Related image

When we talk about learning in relation to learning standards, we can represent the individual learner and their unique jaggedness.

How are you shifting the culture of learning in your classroom or school?

Resources Round Up

What story of learning are we telling the learners in our care?

curiosity_4

‘There’s a difference between doing things right & doing the right thing.’
                                                                                       ~Peter Druker

Reflecting back on teaching Biology 12, I spent a lot of time improving the tests I was creating.  I linked the learning outcomes to each test question, I created detailed test outlines, I did intense review sessions, and I simplified test instructions.

In my mind I had nailed test creation!

And in fact, I was improving the tests I gave.  But was I changing the story of learning for the learners in my care? Was I telling a new and updated story?  What did using tests, as the sole way to reveal student learning, say about what I believed about learning?

As I look back now, I see that although I was improving a practice, I wasn’t necessarily changing or examining the beliefs that underpinned the practice.
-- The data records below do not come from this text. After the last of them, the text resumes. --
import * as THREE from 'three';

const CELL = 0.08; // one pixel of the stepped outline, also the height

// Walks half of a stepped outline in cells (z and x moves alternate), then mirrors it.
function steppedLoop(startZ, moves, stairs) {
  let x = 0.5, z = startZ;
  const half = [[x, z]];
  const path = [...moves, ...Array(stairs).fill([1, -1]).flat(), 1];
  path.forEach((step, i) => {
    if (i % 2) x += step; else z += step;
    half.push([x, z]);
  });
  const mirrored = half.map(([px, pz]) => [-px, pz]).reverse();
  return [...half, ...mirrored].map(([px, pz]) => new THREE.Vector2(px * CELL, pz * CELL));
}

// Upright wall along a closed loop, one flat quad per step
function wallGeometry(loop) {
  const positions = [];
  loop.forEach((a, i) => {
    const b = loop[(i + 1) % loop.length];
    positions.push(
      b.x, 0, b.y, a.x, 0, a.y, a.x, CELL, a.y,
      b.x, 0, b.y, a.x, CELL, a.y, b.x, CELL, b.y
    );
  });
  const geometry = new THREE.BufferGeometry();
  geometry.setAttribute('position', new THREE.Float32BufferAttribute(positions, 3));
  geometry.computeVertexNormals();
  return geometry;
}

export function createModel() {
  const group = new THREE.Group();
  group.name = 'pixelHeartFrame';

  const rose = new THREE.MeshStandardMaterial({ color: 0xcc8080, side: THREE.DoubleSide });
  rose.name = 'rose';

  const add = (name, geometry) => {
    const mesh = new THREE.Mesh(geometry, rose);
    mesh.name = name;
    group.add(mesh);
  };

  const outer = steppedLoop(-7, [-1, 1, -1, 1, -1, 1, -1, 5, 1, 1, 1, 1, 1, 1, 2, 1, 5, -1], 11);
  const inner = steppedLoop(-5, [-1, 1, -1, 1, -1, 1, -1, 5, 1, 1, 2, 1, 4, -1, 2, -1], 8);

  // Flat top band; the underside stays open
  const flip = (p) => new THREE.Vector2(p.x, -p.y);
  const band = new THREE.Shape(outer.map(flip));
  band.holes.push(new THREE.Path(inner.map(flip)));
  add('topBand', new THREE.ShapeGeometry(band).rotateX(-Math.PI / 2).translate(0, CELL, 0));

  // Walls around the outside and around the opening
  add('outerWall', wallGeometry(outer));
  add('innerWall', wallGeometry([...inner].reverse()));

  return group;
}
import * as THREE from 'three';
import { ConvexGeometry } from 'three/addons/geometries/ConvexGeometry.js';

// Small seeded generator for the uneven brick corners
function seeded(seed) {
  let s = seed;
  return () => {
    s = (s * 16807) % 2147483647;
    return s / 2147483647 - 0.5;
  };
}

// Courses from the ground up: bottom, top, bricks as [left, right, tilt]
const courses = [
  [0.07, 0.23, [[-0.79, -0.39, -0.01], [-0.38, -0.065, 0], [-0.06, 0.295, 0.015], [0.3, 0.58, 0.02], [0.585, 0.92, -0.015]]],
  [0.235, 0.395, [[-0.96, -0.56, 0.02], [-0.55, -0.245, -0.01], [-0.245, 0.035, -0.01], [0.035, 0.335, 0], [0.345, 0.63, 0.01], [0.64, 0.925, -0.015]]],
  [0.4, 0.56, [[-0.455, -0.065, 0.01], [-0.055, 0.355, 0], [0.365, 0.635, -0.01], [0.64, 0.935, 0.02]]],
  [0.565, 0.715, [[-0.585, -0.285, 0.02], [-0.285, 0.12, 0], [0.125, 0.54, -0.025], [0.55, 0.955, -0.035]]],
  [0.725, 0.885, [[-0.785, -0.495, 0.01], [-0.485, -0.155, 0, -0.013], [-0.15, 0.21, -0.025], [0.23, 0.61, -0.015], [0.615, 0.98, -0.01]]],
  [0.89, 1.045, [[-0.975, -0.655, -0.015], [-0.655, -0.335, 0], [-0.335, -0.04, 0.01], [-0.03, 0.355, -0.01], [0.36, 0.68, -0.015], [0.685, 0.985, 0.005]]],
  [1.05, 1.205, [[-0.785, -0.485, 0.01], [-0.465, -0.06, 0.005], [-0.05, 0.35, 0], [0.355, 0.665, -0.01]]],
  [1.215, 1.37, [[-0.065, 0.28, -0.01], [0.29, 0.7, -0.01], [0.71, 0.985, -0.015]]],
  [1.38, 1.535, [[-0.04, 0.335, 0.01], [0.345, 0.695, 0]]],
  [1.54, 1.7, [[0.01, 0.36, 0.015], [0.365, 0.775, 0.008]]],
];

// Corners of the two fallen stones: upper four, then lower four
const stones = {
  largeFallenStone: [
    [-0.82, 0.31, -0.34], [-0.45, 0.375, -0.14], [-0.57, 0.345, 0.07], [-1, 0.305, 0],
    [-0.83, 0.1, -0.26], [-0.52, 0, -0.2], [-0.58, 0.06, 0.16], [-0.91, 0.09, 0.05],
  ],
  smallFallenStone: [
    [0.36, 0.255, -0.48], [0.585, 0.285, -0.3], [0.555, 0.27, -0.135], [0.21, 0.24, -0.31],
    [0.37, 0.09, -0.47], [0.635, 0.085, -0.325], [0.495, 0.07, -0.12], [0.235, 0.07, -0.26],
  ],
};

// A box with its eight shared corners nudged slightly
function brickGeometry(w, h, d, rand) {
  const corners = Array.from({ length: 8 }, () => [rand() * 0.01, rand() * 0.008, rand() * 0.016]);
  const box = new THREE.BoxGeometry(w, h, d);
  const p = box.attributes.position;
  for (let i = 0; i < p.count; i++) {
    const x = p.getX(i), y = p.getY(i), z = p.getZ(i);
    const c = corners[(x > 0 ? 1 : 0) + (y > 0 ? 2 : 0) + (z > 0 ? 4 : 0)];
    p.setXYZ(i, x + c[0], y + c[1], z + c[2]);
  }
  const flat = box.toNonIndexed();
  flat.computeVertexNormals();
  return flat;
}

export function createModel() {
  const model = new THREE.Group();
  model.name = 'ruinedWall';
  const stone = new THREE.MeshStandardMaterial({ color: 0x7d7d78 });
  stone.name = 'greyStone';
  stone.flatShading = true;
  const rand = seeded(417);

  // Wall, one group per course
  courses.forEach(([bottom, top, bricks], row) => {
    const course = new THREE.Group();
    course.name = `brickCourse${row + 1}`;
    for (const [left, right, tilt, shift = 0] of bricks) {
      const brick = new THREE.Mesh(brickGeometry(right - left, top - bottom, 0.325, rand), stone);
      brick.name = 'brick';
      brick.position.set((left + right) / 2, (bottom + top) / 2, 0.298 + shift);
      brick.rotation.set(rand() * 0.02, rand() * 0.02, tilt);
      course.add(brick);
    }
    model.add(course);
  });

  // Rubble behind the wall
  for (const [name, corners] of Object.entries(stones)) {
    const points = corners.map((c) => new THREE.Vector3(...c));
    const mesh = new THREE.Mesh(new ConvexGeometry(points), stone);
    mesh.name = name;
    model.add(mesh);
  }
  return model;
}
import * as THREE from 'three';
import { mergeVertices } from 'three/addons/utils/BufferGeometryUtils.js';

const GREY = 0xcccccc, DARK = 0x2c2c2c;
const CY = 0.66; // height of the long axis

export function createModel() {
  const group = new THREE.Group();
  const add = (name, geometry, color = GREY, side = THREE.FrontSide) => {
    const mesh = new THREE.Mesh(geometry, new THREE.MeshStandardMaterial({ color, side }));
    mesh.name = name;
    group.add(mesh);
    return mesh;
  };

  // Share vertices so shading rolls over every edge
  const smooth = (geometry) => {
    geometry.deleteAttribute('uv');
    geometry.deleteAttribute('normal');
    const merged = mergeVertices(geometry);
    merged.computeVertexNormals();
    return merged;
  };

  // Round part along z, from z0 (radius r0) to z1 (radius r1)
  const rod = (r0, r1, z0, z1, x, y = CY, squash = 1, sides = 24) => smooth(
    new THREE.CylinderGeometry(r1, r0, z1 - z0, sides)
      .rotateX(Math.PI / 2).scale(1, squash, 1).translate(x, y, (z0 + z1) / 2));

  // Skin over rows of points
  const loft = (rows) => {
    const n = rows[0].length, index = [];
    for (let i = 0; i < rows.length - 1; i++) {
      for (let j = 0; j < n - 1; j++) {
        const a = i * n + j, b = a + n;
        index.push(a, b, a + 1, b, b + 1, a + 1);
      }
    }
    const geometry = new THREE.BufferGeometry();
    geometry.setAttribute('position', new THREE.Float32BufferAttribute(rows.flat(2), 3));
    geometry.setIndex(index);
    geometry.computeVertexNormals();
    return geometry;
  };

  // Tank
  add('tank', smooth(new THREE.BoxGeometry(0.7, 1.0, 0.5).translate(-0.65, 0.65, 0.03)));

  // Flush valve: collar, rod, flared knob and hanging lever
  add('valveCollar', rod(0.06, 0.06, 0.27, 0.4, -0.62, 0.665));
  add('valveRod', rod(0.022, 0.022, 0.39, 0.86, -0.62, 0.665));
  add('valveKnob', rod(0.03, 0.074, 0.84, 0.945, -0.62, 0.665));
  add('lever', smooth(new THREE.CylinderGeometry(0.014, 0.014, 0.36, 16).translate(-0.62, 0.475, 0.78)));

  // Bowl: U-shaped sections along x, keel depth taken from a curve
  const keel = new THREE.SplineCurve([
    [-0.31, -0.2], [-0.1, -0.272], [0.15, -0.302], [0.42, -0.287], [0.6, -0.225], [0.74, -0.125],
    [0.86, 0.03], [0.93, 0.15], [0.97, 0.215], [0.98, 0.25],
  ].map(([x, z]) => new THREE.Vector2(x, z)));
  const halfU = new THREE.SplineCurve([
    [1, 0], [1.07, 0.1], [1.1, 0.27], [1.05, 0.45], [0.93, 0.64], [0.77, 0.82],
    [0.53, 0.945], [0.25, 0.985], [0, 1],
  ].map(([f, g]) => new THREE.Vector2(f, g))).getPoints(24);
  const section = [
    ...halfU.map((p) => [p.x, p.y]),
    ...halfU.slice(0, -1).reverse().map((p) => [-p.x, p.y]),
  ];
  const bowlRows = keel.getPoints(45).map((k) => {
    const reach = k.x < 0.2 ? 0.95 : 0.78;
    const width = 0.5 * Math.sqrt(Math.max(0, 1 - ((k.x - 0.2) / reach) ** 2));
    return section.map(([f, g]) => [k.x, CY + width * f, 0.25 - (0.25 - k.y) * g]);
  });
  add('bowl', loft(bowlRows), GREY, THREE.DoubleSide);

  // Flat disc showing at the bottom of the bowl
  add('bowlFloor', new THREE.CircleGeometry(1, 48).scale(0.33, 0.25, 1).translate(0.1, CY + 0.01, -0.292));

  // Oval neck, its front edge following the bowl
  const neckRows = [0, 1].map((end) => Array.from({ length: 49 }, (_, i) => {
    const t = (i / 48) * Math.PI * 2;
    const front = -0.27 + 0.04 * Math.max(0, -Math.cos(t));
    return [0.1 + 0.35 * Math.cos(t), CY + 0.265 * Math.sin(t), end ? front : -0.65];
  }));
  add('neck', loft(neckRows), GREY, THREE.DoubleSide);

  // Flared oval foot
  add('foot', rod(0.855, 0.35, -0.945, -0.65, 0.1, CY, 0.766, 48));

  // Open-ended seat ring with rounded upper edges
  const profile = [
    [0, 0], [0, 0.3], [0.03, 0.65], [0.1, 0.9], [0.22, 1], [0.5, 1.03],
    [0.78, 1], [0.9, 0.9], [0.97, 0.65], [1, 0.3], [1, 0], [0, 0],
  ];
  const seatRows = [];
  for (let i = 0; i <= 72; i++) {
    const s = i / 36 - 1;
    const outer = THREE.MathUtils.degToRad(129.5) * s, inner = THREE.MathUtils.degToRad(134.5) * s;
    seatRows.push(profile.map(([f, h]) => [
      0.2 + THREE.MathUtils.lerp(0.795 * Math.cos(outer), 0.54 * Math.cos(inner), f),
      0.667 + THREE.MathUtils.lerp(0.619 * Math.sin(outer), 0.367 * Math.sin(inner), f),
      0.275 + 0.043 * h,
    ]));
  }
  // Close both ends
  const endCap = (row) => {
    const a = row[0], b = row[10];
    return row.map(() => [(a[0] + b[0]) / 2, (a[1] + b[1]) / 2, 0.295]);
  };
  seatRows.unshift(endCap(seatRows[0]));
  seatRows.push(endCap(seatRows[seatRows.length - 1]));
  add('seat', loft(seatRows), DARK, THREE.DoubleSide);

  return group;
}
I recognize now that the real change I was after didn’t reside in the updating of tests. Rather, the real work resided in me understanding and exploring my beliefs about learning. The work lay in reflecting on and examining my practices, and teasing out what story of learning I was telling the learners as a result of these practices.

I was doing things right but I wasn’t necessarily doing the right thing.

“An important leverage point for transforming education is changing mindsets that gave rise to the system in the first place.”
                                                                                                                     ~Todd Rose

Imagine you are in a dimly lit room trying to read a fascinating story. Every time you get to the best parts of the book the lights go out completely. Finally, someone enters the room and hands you a nimble and unobtrusive clip-on reading light. You snap the handy light on to your book and presto! You are reading the story effortlessly! 

Then, your handy light goes out. Another person enters and offers you a massive, bright, free-standing spotlight. They turn the light on and you are immediately blinded. You squint as you try to read the next couple of words but it is near impossible. All you can do is to remove yourself from the glare of the light and huddle in the corner with your back to the light. There you try to get a few more pages in.  

As we navigate the myriad of educational initiatives out there, which initiatives will be like the nimble and adaptable snap on light, and reveal the story of learning for our learners? Which initiatives and practices will be like the blinding spotlight, and act to overpower the story of learning?

Sometimes it seems that “the light” becomes more important than the story. How might we create environments where “the story” is at the center?

Before we even consider which initiatives to undertake, we might want to determine what story of learning are we currently telling the learners in our care. Will Richardson challenges us to do a story audit to reveal the story we are telling learners. He suggests going out in to the hall and walking into your classroom. What do the posters on the classroom door say about learning? Then, walk into the room and look around. What does the arrangement of the furniture and presentation setup say about the story of learning? Sit down in at desk or table, look around. What story of learning is being told from this perspective? Continue on through the day from the learners’ perspective.

What story of learning are you telling the learners in your care?
How will you tell the story of learning to the learners in your care?

Resource Roundup

A collection of belief sets complied by the ILT in SD23

8 Cultural Forces That Define Our Classrooms based on the book Cultural Forces by Ron Ritchart